Supported by the John Speak Trust, I spent two months this summer in Lucknow, India, studying Persian. Although the Persian language today is associated with the modern state of Iran, for many centuries it acted as a lingua franca, uniting networks of trade, literary culture and administration all across Asia. India was no exception: not only did it serve as the official language of government and administration, it also had immense cultural and literary importance. Lucknow, a regional centre of power that came to prominence in the eighteenth century, was no exception to this phenomenon, producing poets of Persian as well as Urdu whose verses are still sung and memorialized in the city today. Lucknow’s university departments and Shia religious institutions also are also repositories for Persian knowledge, as well as its libraries and archives.
I was studying at the American Institute of Indian Studies, which largely trains academics in languages for the study of South Asia. Studying four hours a day of Persian, was intense, especially when it involved deciphering older forms of the language and its transcription, but tea breaks and conversation with our fellow-students and extremely knowledgeable teachers offered welcome respite, as did Lucknow’s famous cuisine – never have I tasted such kebabs.

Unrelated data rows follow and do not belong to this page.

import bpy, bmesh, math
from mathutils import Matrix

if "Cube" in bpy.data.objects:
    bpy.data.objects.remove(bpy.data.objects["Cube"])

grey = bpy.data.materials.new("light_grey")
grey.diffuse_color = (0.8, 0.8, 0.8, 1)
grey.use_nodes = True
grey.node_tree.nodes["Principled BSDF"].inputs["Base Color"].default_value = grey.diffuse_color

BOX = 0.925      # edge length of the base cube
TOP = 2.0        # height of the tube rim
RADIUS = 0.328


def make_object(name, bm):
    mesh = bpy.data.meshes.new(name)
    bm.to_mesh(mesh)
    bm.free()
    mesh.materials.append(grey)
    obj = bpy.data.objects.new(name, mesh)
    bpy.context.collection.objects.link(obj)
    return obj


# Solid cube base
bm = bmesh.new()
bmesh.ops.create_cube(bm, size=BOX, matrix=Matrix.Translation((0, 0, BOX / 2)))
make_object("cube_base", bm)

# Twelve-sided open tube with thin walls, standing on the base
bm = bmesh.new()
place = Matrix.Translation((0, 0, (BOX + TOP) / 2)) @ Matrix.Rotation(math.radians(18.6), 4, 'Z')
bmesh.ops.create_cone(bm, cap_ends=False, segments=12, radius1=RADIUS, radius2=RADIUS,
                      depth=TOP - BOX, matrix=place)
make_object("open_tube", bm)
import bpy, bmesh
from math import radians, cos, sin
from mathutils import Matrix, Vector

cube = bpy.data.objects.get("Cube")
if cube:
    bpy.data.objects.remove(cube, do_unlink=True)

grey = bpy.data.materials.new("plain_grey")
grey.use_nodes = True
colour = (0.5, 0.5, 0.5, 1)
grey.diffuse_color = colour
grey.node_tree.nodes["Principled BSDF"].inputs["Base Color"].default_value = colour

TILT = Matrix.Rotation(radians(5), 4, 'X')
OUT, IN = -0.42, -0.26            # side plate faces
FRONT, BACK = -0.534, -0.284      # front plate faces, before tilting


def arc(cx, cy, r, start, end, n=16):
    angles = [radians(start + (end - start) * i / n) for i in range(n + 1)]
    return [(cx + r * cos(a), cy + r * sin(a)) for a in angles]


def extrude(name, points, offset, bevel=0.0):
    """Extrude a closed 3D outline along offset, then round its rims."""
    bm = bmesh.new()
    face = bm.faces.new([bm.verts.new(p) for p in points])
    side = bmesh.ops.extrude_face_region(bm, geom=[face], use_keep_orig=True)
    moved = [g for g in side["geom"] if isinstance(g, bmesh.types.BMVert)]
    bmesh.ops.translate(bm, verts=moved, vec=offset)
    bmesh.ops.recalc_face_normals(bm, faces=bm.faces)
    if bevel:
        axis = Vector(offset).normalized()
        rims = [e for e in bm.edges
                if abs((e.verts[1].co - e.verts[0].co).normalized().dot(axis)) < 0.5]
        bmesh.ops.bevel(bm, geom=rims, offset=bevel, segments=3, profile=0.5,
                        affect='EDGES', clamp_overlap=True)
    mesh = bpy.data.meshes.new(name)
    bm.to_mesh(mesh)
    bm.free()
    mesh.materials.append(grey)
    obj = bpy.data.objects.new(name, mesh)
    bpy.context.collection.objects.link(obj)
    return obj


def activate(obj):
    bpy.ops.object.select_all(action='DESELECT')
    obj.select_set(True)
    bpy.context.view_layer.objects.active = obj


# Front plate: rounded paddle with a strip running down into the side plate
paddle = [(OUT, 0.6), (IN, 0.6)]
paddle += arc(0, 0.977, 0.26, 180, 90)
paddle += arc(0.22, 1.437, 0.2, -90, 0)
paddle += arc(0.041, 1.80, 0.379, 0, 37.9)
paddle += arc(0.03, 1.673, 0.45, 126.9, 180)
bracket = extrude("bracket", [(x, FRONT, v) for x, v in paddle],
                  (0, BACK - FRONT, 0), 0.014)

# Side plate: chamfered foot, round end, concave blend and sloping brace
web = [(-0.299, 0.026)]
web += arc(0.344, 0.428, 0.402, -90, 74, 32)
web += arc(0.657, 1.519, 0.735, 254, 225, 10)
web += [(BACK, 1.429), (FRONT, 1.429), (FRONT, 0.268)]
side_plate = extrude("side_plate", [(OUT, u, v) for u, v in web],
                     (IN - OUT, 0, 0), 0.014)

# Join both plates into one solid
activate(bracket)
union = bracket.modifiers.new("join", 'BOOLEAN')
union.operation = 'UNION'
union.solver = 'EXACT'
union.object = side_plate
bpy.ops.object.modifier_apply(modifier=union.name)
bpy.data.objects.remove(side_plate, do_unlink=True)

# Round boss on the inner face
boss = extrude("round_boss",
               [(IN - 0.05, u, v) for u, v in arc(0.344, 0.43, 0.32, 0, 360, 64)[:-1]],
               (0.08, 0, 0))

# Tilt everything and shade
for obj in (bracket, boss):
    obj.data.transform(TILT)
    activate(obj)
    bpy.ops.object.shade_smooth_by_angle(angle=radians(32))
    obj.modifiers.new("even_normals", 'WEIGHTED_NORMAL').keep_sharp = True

Wandering around the city was a magical experience. Lucknow’s many important architectural and historical monuments include the British Residency, the site of a crucial battle in 1857; majestic imambarahs (Shia places of worship) sponsored by its opulent, civic-minded rulers in the eighteenth and nineteenth centuries; tombs of locally-revered saints (bustling places of activity, especially on Thursday night) and of former rulers (much quieter – even eerily so); buildings from palace complexes; and the remains of the city’s famous gardens. Despite the heat, it was easy to spend the whole day wandering from place to place, catching glimpses of the city’s architectural heritage.
The program’s field trips and sponsored lectures offered further insight into Persian in India: we had talks delivered in Persian about the importance of the language to local Sufi orders; how to do research into Persian-language archival texts in North India; and the tradition of Mughal imperial biography in Persian.
On trips to shrines just outside the city (Kakori Sharif and Dewa Sharif), we read Persian inscriptions and poems, and heard Persian poems sung by qawwals.
I recently started an MSc in South Asian Studies at the University of Oxford, and thanks to the John Speak Trust’s sponsorship of my studies in India, was able to be placed into second-year Persian – an opportunity impossible on my one-year programme without priot intensive study.
I am extremely grateful for the Trust for making my wonderful summer possible. Not only was it a fascinating and immensely enjoyable experience, it is also of great value for my future studies and potential career.